= Beginning of Section =
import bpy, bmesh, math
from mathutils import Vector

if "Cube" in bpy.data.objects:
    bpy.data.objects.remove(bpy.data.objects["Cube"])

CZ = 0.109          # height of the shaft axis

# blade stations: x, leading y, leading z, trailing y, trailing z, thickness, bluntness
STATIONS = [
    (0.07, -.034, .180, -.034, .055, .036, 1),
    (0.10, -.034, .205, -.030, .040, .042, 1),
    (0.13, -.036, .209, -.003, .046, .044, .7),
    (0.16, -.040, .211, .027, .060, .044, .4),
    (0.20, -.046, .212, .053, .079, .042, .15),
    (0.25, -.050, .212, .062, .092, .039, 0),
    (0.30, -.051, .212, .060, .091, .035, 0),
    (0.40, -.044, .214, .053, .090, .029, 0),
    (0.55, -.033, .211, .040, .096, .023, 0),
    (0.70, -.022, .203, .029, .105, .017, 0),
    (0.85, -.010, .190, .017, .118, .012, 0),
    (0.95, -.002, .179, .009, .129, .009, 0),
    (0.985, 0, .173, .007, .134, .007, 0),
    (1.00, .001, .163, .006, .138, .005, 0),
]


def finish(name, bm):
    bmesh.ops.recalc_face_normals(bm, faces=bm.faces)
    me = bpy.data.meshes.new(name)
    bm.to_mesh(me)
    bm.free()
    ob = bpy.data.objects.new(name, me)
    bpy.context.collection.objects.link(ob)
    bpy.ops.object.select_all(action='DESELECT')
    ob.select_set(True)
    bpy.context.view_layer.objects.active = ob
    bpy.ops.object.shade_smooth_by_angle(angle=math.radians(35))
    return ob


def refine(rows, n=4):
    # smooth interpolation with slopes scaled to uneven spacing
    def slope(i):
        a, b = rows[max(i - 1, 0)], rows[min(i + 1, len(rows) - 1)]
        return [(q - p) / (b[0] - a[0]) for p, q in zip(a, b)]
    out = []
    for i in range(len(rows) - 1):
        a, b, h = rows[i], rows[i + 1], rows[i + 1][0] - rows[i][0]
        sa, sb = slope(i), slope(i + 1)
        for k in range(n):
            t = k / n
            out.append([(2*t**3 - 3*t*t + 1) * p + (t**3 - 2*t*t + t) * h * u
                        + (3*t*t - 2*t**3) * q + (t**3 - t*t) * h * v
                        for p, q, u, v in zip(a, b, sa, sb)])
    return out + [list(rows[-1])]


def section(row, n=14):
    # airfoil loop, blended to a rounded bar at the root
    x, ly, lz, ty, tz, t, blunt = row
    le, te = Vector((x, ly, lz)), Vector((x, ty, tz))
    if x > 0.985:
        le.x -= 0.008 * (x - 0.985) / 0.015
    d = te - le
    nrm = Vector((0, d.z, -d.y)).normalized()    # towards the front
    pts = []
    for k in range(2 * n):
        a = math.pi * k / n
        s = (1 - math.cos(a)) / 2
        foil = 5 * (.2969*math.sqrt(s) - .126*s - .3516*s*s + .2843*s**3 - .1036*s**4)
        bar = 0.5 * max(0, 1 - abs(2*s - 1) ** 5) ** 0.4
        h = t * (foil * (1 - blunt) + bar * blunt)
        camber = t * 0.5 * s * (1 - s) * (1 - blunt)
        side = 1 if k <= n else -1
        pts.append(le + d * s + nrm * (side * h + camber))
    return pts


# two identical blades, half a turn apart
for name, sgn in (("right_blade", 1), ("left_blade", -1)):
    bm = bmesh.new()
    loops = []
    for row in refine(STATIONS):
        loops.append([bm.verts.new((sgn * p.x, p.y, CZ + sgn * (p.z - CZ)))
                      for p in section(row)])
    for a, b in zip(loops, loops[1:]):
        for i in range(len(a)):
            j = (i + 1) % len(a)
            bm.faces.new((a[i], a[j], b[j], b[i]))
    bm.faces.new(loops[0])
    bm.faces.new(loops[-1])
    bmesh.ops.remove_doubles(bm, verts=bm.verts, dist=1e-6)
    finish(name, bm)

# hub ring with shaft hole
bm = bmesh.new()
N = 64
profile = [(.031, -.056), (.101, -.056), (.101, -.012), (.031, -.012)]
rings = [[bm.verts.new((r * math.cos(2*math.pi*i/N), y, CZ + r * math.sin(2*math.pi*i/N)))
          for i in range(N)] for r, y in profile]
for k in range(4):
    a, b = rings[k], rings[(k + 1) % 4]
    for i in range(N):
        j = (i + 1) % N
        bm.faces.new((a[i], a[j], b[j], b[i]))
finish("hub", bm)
= End of Section =
## WHAT TO DO
All of the material above needs to be copied exactly.

## RESULT
import bpy, bmesh, math
from mathutils import Vector

if "Cube" in bpy.data.objects:
    bpy.data.objects.remove(bpy.data.objects["Cube"])

CZ = 0.109          # height of the shaft axis

# blade stations: x, leading y, leading z, trailing y, trailing z, thickness, bluntness
STATIONS = [
    (0.07, -.034, .180, -.034, .055, .036, 1),
    (0.10, -.034, .205, -.030, .040, .042, 1),
    (0.13, -.036, .209, -.003, .046, .044, .7),
    (0.16, -.040, .211, .027, .060, .044, .4),
    (0.20, -.046, .212, .053, .079, .042, .15),
    (0.25, -.050, .212, .062, .092, .039, 0),
    (0.30, -.051, .212, .060, .091, .035, 0),
    (0.40, -.044, .214, .053, .090, .029, 0),
    (0.55, -.033, .211, .040, .096, .023, 0),
    (0.70, -.022, .203, .029, .105, .017, 0),
    (0.85, -.010, .190, .017, .118, .012, 0),
    (0.95, -.002, .179, .009, .129, .009, 0),
    (0.985, 0, .173, .007, .134, .007, 0),
    (1.00, .001, .163, .006, .138, .005, 0),
]


def finish(name, bm):
    bmesh.ops.recalc_face_normals(bm, faces=bm.faces)
    me = bpy.data.meshes.new(name)
    bm.to_mesh(me)
    bm.free()
    ob = bpy.data.objects.new(name, me)
    bpy.context.collection.objects.link(ob)
    bpy.ops.object.select_all(action='DESELECT')
    ob.select_set(True)
    bpy.context.view_layer.objects.active = ob
    bpy.ops.object.shade_smooth_by_angle(angle=math.radians(35))
    return ob


def refine(rows, n=4):
    # smooth interpolation with slopes scaled to uneven spacing
    def slope(i):
        a, b = rows[max(i - 1, 0)], rows[min(i + 1, len(rows) - 1)]
        return [(q - p) / (b[0] - a[0]) for p, q in zip(a, b)]
    out = []
    for i in range(len(rows) - 1):
        a, b, h = rows[i], rows[i + 1], rows[i + 1][0] - rows[i][0]
        sa, sb = slope(i), slope(i + 1)
        for k in range(n):
            t = k / n
            out.append([(2*t**3 - 3*t*t + 1) * p + (t**3 - 2*t*t + t) * h * u
                        + (3*t*t - 2*t**3) * q + (t**3 - t*t) * h * v
                        for p, q, u, v in zip(a, b, sa, sb)])
    return out + [list(rows[-1])]


def section(row, n=14):
    # airfoil loop, blended to a rounded bar at the root
    x, ly, lz, ty, tz, t, blunt = row
    le, te = Vector((x, ly, lz)), Vector((x, ty, tz))
    if x > 0.985:
        le.x -= 0.008 * (x - 0.985) / 0.015
    d = te - le
    nrm = Vector((0, d.z, -d.y)).normalized()    # towards the front
    pts = []
    for k in range(2 * n):
        a = math.pi * k / n
        s = (1 - math.cos(a)) / 2
        foil = 5 * (.2969*math.sqrt(s) - .126*s - .3516*s*s + .2843*s**3 - .1036*s**4)
        bar = 0.5 * max(0, 1 - abs(2*s - 1) ** 5) ** 0.4
        h = t * (foil * (1 - blunt) + bar * blunt)
        camber = t * 0.5 * s * (1 - s) * (1 - blunt)
        side = 1 if k <= n else -1
        pts.append(le + d * s + nrm * (side * h + camber))
    return pts


# two identical blades, half a turn apart
for name, sgn in (("right_blade", 1), ("left_blade", -1)):
    bm = bmesh.new()
    loops = []
    for row in refine(STATIONS):
        loops.append([bm.verts.new((sgn * p.x, p.y, CZ + sgn * (p.z - CZ)))
                      for p in section(row)])
    for a, b in zip(loops, loops[1:]):
        for i in range(len(a)):
            j = (i + 1) % len(a)
            bm.faces.new((a[i], a[j], b[j], b[i]))
    bm.faces.new(loops[0])
    bm.faces.new(loops[-1])
    bmesh.ops.remove_doubles(bm, verts=bm.verts, dist=1e-6)
    finish(name, bm)

# hub ring with shaft hole
bm = bmesh.new()
N = 64
profile = [(.031, -.056), (.101, -.056), (.101, -.012), (.031, -.012)]
rings = [[bm.verts.new((r * math.cos(2*math.pi*i/N), y, CZ + r * math.sin(2*math.pi*i/N)))
          for i in range(N)] for r, y in profile]
for k in range(4):
    a, b = rings[k], rings[(k + 1) % 4]
    for i in range(N):
        j = (i + 1) % N
        bm.faces.new((a[i], a[j], b[j], b[i]))
finish("hub", bm)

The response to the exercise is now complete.